With the new changes, housing accounts for 44.4% of the index, up from 42.4%. That reflects an increase in weight for shelter to 34.4% from 33.3% and rent, also known as owners’ equivalent rent, which rose to 25.4% from 24.3%.
“At the moment, OER is still running hot so a higher weight will likely keep some upward pressure on core CPI in the near term,” said Deutsche Bank economist Jim Reid.
Meanwhile, food weight fell to 13.5% from 13.9%.
Additionally, prior to Tuesday's release, the BLS published new annual calculations to correct price changes that correspond to seasonal demand. The changes resulted in revisions to previously reported index data.
For instance, the initial index report for December found that consumer prices declined by 0.1% from November. However, revised data released last week found that prices actually rose by 0.1% in December. It also found that prices rose by 0.2% in November versus the previously reported 0.1% increase.
The new weighting system combined with the new seasonal calculations played a role in the minimal deacceleration for prices over the past 12 months from December to January, said Raymond James' chief economist Eugenio Aleman.
Stock indiceended mostly lower on Tuesday following the report's release. The Dow Jones Industrial Average and S&P 500 eased while the Nasdaq Composite rose slightly. The S&P 500, the broadcast gauge of stocks, finished down 1.2 points or 0.03%.
Yields for 10-year Treasury notes climbed after the report was released.
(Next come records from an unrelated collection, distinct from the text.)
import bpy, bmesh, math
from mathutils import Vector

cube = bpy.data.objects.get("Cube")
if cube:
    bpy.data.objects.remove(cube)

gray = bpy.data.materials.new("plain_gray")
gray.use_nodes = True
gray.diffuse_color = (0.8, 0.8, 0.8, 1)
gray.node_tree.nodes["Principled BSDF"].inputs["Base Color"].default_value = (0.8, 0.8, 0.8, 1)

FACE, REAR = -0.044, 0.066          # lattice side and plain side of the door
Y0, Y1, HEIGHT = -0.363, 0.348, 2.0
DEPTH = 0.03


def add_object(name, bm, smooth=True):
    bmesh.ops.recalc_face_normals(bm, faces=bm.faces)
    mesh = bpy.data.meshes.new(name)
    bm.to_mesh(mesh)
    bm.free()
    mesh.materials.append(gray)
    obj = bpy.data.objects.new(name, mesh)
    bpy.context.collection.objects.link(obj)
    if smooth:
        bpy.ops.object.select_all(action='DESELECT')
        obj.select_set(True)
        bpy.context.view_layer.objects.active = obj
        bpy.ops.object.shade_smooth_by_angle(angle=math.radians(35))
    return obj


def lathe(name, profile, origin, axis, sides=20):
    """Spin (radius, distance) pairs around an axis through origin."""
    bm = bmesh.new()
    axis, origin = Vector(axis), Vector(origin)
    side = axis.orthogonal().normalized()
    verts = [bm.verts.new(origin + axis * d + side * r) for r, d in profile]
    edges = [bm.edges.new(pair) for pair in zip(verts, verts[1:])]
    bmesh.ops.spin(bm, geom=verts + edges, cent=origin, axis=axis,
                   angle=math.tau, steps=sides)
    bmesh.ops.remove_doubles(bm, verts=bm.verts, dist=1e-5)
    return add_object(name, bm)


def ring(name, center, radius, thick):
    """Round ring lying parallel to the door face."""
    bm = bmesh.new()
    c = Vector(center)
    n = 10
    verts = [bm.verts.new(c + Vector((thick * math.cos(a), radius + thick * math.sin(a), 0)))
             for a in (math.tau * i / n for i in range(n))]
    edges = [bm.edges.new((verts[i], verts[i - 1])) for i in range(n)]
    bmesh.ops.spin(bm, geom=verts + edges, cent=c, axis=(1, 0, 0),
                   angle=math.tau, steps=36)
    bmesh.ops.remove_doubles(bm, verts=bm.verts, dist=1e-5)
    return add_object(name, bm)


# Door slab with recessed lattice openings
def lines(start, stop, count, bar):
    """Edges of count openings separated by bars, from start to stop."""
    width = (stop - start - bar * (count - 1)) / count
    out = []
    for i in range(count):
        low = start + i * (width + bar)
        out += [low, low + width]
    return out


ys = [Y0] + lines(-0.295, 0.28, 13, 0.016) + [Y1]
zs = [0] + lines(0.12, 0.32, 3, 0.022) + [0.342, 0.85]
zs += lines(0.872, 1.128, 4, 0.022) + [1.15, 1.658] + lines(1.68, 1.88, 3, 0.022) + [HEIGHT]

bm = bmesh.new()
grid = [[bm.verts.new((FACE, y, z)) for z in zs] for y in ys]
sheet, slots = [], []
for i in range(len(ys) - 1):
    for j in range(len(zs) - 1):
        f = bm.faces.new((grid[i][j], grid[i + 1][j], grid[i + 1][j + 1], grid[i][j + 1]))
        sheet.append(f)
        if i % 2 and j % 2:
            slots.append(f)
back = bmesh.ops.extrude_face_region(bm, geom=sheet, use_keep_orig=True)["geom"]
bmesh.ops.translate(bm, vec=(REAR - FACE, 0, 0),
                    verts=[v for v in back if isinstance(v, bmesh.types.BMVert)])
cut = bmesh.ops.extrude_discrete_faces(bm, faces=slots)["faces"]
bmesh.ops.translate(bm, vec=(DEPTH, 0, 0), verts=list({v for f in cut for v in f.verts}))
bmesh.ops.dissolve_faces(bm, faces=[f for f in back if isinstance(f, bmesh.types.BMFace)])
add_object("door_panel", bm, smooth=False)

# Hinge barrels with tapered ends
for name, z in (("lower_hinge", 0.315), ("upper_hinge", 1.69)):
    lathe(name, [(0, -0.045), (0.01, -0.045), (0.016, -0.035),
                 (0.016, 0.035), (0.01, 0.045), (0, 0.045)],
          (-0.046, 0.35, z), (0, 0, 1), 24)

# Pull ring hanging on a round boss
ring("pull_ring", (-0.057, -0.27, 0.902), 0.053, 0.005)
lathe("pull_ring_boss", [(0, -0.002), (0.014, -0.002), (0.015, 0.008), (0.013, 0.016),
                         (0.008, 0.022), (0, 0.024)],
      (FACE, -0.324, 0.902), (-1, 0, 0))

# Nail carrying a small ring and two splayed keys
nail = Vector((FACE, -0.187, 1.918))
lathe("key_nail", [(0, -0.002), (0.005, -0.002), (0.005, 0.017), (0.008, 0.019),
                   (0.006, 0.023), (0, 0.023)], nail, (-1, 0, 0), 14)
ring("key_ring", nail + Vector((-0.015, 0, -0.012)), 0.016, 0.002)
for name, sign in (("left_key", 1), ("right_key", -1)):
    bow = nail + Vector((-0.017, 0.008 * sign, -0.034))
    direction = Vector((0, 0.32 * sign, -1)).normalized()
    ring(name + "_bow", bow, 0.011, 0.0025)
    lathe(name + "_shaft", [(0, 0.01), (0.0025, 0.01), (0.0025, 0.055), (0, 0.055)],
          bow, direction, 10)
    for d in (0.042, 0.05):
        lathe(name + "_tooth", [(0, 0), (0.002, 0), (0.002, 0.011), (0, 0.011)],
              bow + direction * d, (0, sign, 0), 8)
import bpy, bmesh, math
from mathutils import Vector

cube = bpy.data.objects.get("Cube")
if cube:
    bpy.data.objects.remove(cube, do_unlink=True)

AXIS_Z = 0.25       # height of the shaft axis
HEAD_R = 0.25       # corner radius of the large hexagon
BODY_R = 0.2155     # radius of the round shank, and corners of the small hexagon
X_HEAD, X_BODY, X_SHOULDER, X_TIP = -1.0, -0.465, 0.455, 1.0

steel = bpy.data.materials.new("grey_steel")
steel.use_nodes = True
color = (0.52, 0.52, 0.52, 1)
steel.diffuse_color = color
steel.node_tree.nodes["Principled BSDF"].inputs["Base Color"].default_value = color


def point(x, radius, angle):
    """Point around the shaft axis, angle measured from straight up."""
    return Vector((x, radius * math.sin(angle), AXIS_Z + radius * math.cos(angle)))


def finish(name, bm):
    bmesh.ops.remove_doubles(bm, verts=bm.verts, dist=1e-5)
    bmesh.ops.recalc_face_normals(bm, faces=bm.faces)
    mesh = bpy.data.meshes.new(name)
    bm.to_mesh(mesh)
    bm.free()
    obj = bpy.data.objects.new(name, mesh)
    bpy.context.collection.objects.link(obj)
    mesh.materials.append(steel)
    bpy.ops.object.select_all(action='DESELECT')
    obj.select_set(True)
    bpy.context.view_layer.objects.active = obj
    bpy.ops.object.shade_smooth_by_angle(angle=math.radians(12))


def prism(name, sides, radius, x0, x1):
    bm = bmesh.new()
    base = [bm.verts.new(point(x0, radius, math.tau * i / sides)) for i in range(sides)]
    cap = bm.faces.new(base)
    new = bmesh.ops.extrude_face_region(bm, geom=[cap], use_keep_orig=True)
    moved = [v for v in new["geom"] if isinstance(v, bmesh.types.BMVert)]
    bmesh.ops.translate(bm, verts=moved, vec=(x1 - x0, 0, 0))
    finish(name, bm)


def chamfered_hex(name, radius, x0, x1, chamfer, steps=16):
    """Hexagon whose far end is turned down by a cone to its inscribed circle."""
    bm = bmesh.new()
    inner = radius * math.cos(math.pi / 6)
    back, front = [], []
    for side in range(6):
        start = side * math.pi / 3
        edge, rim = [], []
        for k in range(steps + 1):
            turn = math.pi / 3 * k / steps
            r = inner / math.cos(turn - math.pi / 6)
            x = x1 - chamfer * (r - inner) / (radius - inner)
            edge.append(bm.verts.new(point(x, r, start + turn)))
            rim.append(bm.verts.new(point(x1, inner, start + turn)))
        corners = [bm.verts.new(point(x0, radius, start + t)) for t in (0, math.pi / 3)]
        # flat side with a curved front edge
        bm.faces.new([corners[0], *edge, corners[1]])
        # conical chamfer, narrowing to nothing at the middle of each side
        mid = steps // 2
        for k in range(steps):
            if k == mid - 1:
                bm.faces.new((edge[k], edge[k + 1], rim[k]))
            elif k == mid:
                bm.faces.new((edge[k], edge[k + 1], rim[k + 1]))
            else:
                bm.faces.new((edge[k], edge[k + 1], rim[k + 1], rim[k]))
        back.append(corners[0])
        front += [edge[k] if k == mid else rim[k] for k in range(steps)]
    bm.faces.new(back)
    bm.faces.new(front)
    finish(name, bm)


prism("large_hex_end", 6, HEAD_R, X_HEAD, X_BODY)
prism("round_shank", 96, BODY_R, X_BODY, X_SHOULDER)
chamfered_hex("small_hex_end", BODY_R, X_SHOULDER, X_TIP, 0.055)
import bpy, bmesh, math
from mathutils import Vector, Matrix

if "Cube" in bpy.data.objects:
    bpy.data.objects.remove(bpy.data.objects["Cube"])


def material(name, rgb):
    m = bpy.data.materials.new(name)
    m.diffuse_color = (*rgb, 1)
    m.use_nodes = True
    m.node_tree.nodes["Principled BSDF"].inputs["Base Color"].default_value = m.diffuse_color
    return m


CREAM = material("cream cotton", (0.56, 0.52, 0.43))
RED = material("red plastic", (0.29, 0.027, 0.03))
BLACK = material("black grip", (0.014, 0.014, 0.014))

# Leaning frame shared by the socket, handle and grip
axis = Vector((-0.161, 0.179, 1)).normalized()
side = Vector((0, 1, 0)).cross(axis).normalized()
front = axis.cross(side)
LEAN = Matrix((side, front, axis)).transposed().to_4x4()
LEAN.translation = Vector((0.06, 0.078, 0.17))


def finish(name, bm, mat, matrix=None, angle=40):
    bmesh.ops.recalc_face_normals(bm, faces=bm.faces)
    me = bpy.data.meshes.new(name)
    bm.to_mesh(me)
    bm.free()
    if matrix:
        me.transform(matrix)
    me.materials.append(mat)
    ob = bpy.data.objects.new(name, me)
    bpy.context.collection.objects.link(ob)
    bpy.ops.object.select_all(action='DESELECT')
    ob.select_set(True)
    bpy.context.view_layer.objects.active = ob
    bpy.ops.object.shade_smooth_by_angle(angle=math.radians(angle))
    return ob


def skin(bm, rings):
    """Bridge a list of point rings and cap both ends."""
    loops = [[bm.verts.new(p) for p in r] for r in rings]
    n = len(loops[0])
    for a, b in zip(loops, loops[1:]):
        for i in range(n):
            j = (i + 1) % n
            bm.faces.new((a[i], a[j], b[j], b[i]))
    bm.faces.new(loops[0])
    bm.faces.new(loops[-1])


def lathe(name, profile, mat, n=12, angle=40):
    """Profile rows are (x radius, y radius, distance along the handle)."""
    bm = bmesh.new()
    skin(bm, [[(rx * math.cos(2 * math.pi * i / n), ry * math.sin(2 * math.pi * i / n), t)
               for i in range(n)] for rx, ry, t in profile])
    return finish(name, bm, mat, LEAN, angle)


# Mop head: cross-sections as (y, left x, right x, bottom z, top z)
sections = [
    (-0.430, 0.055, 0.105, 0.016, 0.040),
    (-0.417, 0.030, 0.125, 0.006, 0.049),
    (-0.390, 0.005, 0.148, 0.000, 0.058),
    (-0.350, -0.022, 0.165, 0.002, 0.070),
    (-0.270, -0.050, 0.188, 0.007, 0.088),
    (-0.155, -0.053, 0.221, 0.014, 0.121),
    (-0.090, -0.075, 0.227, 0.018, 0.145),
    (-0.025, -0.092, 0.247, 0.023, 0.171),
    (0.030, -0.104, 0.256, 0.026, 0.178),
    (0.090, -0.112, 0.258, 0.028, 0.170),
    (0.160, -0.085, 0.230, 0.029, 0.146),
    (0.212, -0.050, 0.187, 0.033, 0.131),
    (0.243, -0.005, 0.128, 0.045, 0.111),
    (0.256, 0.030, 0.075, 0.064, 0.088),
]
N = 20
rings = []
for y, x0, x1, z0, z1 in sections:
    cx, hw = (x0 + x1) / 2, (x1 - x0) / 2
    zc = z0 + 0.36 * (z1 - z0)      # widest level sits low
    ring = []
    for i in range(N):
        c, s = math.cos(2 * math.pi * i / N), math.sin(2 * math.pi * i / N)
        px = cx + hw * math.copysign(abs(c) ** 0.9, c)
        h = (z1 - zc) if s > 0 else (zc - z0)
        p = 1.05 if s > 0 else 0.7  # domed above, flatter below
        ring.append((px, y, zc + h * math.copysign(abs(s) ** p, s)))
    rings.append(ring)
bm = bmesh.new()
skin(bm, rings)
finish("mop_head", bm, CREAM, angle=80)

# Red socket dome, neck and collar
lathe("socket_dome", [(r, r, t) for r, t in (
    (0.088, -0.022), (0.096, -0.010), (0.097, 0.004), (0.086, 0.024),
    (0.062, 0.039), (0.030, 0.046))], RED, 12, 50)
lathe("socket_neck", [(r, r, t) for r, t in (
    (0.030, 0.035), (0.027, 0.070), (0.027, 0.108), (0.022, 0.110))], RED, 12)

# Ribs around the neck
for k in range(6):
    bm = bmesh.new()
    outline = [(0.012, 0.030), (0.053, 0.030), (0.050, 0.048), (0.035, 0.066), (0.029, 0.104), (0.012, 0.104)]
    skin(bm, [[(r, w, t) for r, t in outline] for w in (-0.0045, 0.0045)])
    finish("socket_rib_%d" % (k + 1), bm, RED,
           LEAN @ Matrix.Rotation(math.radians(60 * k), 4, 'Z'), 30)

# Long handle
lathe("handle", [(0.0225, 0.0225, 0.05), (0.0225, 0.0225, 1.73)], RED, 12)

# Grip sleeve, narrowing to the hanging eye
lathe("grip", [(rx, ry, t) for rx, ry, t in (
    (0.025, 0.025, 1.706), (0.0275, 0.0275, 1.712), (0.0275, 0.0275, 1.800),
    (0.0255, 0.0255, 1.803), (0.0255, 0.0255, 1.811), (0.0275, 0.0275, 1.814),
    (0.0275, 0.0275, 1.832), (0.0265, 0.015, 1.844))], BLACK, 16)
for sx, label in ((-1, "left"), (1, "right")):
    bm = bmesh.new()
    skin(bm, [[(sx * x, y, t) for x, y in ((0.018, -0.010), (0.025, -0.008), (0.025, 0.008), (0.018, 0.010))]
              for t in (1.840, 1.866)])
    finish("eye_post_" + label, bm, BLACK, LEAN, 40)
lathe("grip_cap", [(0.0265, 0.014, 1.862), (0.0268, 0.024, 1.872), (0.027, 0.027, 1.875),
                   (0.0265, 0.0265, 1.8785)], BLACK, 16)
They're trading above 3.7%, near the highs for the month.
What January’s inflation data means for the Fed
Although the Federal Reserve doesn’t reconvene for another month, Tuesday’s index report combined with the latest jobs report will likely lead the Fed to raise interest rates by 25 basis points for the second time this year.
The report likely won’t give the Fed enough confidence that inflation will continue to ease on its own for it to stop raising interest rates, said Bill Adams, chief economist at Comerica Bank.
"Recent data have sent conflicting signals," he said, noting that the latest jobs report casts the economy in a positive light as opposed to recent layoffs announcements and consumer spending and industrial production data. "The Fed will look at the balance of the signal from these data in deciding how much more to raise interest rates this year."
President Biden reacts
President Joe Biden celebrated the inflation data saying it's "good news for families and businesses across the country." He acknowledged that there's "more work to do" to get prices down and that there "could be setbacks along the way."
When is the next inflation report?
The Fed's preferred measure of inflation, the Personal Consumption Expenditures price index comes out on Feb. 24. The next consumer price index report is due on March 14.
Medora Lee contributed to this report.
Elisabeth Buchwald is a personal finance and markets correspondent for USA TODAY. You can follow her on Twitter @BuchElisabeth and sign up for our Daily Money newsletter here
This article originally appeared on USA TODAY: CPI January 2023 is 6.4%, core inflation rose